Stored items:
BEGIN

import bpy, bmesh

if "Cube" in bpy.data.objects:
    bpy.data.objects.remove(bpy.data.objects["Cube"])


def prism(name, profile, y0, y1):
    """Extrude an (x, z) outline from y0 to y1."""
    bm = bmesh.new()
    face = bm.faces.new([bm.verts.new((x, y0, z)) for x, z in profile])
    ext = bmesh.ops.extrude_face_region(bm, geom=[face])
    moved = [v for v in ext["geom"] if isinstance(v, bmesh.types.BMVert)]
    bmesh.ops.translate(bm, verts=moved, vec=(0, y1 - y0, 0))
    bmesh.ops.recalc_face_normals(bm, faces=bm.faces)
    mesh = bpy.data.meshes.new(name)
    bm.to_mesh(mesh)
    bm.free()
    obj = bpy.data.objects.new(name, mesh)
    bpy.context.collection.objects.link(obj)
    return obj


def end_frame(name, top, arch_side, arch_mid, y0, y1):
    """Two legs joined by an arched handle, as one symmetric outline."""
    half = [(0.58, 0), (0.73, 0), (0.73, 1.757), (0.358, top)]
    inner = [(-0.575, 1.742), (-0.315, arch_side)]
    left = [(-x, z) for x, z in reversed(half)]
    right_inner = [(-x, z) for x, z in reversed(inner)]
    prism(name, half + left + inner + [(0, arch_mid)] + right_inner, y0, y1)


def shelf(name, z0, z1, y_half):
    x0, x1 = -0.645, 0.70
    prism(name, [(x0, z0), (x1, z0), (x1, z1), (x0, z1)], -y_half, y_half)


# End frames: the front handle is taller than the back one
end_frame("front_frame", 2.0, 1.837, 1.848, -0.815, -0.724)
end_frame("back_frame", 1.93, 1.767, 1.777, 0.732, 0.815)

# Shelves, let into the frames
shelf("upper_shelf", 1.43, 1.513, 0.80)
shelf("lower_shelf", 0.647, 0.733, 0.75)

END
BEGIN

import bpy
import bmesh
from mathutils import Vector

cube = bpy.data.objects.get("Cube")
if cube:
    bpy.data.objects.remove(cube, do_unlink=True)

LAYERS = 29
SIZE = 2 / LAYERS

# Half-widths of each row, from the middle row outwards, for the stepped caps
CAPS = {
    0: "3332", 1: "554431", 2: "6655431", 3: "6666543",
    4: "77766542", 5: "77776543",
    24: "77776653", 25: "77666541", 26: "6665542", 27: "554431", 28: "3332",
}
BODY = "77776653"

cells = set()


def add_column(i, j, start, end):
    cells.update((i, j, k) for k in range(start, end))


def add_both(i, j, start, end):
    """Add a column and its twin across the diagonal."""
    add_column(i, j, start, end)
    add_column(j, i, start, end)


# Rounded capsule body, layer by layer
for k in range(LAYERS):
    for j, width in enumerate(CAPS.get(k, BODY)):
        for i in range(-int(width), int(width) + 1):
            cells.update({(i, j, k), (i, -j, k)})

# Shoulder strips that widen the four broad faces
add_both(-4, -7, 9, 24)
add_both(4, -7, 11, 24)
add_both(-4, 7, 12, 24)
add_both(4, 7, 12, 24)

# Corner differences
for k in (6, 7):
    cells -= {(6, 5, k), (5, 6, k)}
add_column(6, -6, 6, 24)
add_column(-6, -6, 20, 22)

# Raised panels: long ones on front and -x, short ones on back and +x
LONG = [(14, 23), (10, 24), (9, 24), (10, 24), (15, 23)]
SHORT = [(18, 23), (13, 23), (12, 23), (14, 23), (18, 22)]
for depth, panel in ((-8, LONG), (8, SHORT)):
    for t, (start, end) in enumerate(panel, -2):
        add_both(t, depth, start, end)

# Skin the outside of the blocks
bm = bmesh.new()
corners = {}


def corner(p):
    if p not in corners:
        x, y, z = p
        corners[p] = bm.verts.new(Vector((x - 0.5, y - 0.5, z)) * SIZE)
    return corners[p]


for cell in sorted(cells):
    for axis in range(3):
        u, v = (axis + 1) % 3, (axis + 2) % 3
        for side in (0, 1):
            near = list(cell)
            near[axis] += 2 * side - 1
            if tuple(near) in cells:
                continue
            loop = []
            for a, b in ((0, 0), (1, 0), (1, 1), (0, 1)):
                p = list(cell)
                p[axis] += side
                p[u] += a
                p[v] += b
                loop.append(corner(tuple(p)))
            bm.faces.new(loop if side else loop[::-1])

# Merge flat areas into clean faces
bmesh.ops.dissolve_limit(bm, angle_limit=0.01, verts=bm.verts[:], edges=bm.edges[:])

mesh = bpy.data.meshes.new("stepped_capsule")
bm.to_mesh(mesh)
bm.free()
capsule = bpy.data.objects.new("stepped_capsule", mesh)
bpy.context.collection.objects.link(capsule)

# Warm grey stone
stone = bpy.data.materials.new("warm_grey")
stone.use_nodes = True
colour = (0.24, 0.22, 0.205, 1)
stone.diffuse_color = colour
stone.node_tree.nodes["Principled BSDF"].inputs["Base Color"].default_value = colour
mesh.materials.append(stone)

END

■ **About this task**: Reproduce, word for word and in full, only the lines above that start at the line with "for depth, panel" and run through the line with "stone.diffuse_color = colour", both ends included.

■ **Response to this task**:
for depth, panel in ((-8, LONG), (8, SHORT)):
    for t, (start, end) in enumerate(panel, -2):
        add_both(t, depth, start, end)

# Skin the outside of the blocks
bm = bmesh.new()
corners = {}


def corner(p):
    if p not in corners:
        x, y, z = p
        corners[p] = bm.verts.new(Vector((x - 0.5, y - 0.5, z)) * SIZE)
    return corners[p]


for cell in sorted(cells):
    for axis in range(3):
        u, v = (axis + 1) % 3, (axis + 2) % 3
        for side in (0, 1):
            near = list(cell)
            near[axis] += 2 * side - 1
            if tuple(near) in cells:
                continue
            loop = []
            for a, b in ((0, 0), (1, 0), (1, 1), (0, 1)):
                p = list(cell)
                p[axis] += side
                p[u] += a
                p[v] += b
                loop.append(corner(tuple(p)))
            bm.faces.new(loop if side else loop[::-1])

# Merge flat areas into clean faces
bmesh.ops.dissolve_limit(bm, angle_limit=0.01, verts=bm.verts[:], edges=bm.edges[:])

mesh = bpy.data.meshes.new("stepped_capsule")
bm.to_mesh(mesh)
bm.free()
capsule = bpy.data.objects.new("stepped_capsule", mesh)
bpy.context.collection.objects.link(capsule)

# Warm grey stone
stone = bpy.data.materials.new("warm_grey")
stone.use_nodes = True
colour = (0.24, 0.22, 0.205, 1)
stone.diffuse_color = colour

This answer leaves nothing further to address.